= DIRECTIONS =
Scanning the entries below, copy every line that contains the word "corner".

= RECORDED DATA =
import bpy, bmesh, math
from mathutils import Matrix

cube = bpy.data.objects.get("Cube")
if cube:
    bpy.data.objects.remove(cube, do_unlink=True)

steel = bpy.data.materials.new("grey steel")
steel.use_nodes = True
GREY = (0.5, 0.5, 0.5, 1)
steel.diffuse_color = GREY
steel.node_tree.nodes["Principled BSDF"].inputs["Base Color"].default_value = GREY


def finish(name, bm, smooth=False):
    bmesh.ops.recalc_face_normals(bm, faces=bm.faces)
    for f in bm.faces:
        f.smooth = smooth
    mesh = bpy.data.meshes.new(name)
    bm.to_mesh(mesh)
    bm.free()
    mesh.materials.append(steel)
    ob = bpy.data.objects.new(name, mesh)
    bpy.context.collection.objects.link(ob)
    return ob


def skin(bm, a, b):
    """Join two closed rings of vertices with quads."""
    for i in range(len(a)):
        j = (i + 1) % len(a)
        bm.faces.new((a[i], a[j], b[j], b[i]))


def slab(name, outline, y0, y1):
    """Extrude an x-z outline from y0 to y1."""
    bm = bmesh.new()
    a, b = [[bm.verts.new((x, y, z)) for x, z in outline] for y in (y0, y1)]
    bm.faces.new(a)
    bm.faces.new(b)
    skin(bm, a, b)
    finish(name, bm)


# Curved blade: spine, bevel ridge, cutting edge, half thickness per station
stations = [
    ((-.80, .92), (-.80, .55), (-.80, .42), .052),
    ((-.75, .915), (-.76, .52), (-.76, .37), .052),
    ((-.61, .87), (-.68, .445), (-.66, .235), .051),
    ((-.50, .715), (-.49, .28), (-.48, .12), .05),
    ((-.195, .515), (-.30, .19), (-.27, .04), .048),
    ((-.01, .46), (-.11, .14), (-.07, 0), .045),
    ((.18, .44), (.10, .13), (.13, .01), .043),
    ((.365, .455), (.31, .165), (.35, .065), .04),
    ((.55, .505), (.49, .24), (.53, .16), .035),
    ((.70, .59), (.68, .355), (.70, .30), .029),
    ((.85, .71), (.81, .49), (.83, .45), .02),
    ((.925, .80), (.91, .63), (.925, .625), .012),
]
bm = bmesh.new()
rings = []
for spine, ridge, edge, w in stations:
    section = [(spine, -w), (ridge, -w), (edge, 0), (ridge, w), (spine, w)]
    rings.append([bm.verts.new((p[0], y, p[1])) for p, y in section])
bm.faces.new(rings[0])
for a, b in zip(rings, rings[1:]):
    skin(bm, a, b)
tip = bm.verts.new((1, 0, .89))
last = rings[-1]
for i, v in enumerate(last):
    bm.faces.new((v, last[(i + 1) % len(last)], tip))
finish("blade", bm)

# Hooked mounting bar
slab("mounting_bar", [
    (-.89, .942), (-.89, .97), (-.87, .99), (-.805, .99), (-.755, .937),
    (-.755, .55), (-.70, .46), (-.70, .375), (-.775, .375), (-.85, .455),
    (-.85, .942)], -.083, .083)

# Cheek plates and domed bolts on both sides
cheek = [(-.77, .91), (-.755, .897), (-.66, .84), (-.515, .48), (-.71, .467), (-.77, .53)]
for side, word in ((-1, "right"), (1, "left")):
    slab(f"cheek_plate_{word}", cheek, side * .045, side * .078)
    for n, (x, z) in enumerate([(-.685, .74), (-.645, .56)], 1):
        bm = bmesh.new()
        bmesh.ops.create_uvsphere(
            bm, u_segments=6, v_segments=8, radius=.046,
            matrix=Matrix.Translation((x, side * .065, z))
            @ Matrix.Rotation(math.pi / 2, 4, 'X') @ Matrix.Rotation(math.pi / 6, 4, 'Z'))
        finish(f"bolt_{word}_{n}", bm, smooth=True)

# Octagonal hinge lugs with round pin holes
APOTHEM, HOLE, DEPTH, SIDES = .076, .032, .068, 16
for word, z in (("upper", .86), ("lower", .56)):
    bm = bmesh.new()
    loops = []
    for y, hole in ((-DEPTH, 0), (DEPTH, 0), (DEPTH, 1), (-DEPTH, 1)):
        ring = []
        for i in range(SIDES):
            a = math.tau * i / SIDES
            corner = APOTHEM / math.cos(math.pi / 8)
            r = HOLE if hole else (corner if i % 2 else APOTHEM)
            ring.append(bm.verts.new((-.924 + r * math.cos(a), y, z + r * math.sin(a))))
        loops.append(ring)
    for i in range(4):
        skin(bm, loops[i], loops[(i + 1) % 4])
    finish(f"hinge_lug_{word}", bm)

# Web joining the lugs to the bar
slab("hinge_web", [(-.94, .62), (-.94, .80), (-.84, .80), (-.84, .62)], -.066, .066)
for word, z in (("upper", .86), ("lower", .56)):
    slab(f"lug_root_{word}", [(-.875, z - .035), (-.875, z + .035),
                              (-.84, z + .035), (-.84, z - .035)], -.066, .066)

= ANSWER SPACE =
            corner = APOTHEM / math.cos(math.pi / 8)
            r = HOLE if hole else (corner if i % 2 else APOTHEM)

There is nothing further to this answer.